WELLINGTON: Meteorologists in the Pacific were keeping a close watch on a developing tropical storm near the Solomon Islands on Friday amid concerns it would develop into the region’s second cyclone in a week.
On its present path the storm would head south brushing New Caledonia and New Zealand. It was intensifying as a clearer picture emerged of the toll on Tonga where Cyclone Ian carved a trail of destruction through its Ha’apai islands group last weekend, leaving thousands homeless and destroying food supplies.
A new government report said the vital tourism industry, which is a pillar of the islands’ economy, was severely affected. “It is evident that with lack of clean water, loss of electricity and telephone lines, it will take approximately 2 to 3 months for businesses to recover from the damages caused,” the report said.
Following a request from the Tongan government, New Zealand has stepped up its assistance supplying 300 emergency kits to provide interim shelter for more than 2,000 people.
New Zealand Foreign Minister Murray McCully said they were also assisting the Red Cross to provide clean water to the Ha’apai islands and would make a further NZ$300,000 (US$250,000) available to aid agencies on the ground.
The Fiji Meteorological Service issued a bulletin saying the potential for the latest tropical storm to develop into a cyclone “was high”.

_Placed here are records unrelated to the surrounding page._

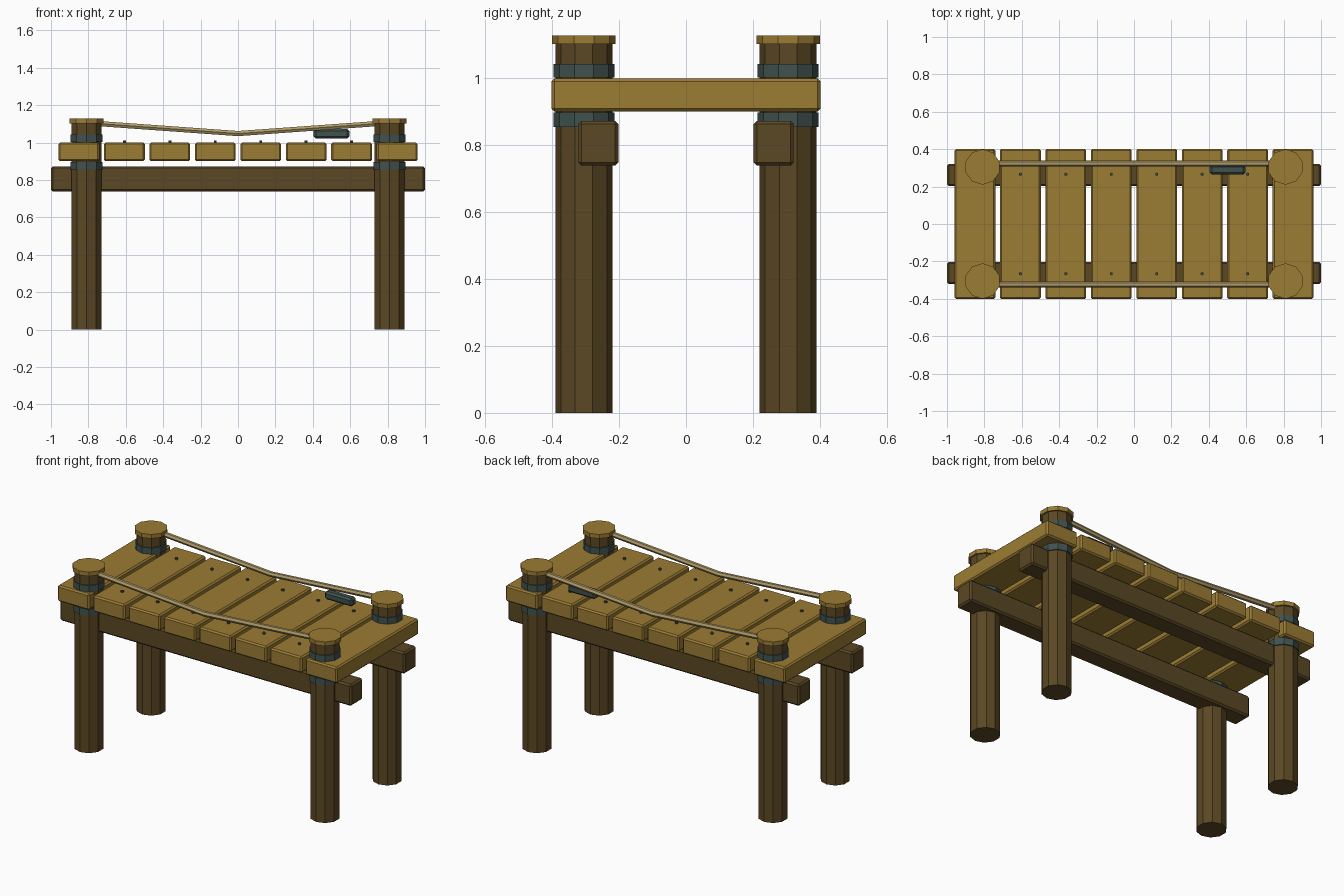
import bpy, bmesh, math
from mathutils import Matrix, Vector

if "Cube" in bpy.data.objects:
    bpy.data.objects.remove(bpy.data.objects["Cube"])


def material(name, rgb):
    m = bpy.data.materials.new(name)
    m.diffuse_color = (*rgb, 1)
    m.use_nodes = True
    m.node_tree.nodes["Principled BSDF"].inputs["Base Color"].default_value = m.diffuse_color
    return m


PLANK = material("plank_wood", (0.33, 0.2, 0.033))
DARK = material("dark_wood", (0.105, 0.064, 0.018))
METAL = material("teal_metal", (0.05, 0.083, 0.078))
ROPE = material("rope_tan", (0.43, 0.33, 0.14))


def finish(name, bm, mat):
    mesh = bpy.data.meshes.new(name)
    bmesh.ops.recalc_face_normals(bm, faces=bm.faces)
    bm.to_mesh(mesh)
    bm.free()
    mesh.materials.append(mat)
    obj = bpy.data.objects.new(name, mesh)
    bpy.context.collection.objects.link(obj)
    return obj


def box(name, center, size, bevel, mat):
    bm = bmesh.new()
    bmesh.ops.create_cube(bm, size=1, matrix=Matrix.Translation(center) @ Matrix.Diagonal((*size, 1)))
    bmesh.ops.bevel(bm, geom=bm.edges[:], offset=bevel, segments=1, affect='EDGES')
    return finish(name, bm, mat)


def cylinder(name, x, y, z0, z1, r, sides, mat):
    bm = bmesh.new()
    bmesh.ops.create_cone(bm, cap_ends=True, segments=sides, radius1=r, radius2=r,
                          depth=z1 - z0, matrix=Matrix.Translation((x, y, (z0 + z1) / 2)))
    return finish(name, bm, mat)


def tube(name, points, r, sides, mat):
    # rings in the YZ plane keep the bend mitred
    bm = bmesh.new()
    rings = []
    for p in points:
        rings.append([bm.verts.new(Vector(p) + Vector((0, r * math.cos(a), r * math.sin(a))))
                      for a in (2 * math.pi * i / sides for i in range(sides))])
    for a, b in zip(rings, rings[1:]):
        for i in range(sides):
            j = (i + 1) % sides
            bm.faces.new((a[i], a[j], b[j], b[i]))
    bm.faces.new(rings[0])
    bm.faces.new(rings[-1])
    return finish(name, bm, mat)


# Posts with metal bands and wooden caps
for x in (-0.81, 0.81):
    for y in (-0.305, 0.305):
        cylinder("post", x, y, 0, 1.105, 0.085, 10, DARK)
        cylinder("lower_band", x, y, 0.855, 0.897, 0.091, 10, METAL)
        cylinder("upper_band", x, y, 1.003, 1.042, 0.091, 10, METAL)
        cylinder("post_cap", x, y, 1.102, 1.128, 0.095, 10, PLANK)

# Long support beams
for y in (-0.262, 0.262):
    box("support_beam", (0, y, 0.806), (2, 0.12, 0.134), 0.01, DARK)

# Deck planks, nailed on the inner ones
for i in range(8):
    x = (i - 3.5) * 0.243
    box("plank", (x, 0, 0.95), (0.218, 0.804, 0.1), 0.009, PLANK)
    if 0 < i < 7:
        for y in (-0.266, 0.266):
            cylinder("nail", x, y, 0.99, 1.01, 0.009, 6, METAL)

# Sagging side ropes
for y in (-0.323, 0.323):
    tube("rope", [(-0.81, y, 1.106), (0, y, 1.048), (0.81, y, 1.106)], 0.016, 6, ROPE)

# Small metal block beside the back rope
box("metal_block", (0.5, 0.29, 1.047), (0.19, 0.05, 0.05), 0.011, METAL)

In New Zealand, WeatherWatch.co.nz analyst Philip Duncan said even if it did not fully intensify it would “produce flooding rains, gale force winds and dangerous rips.” AFP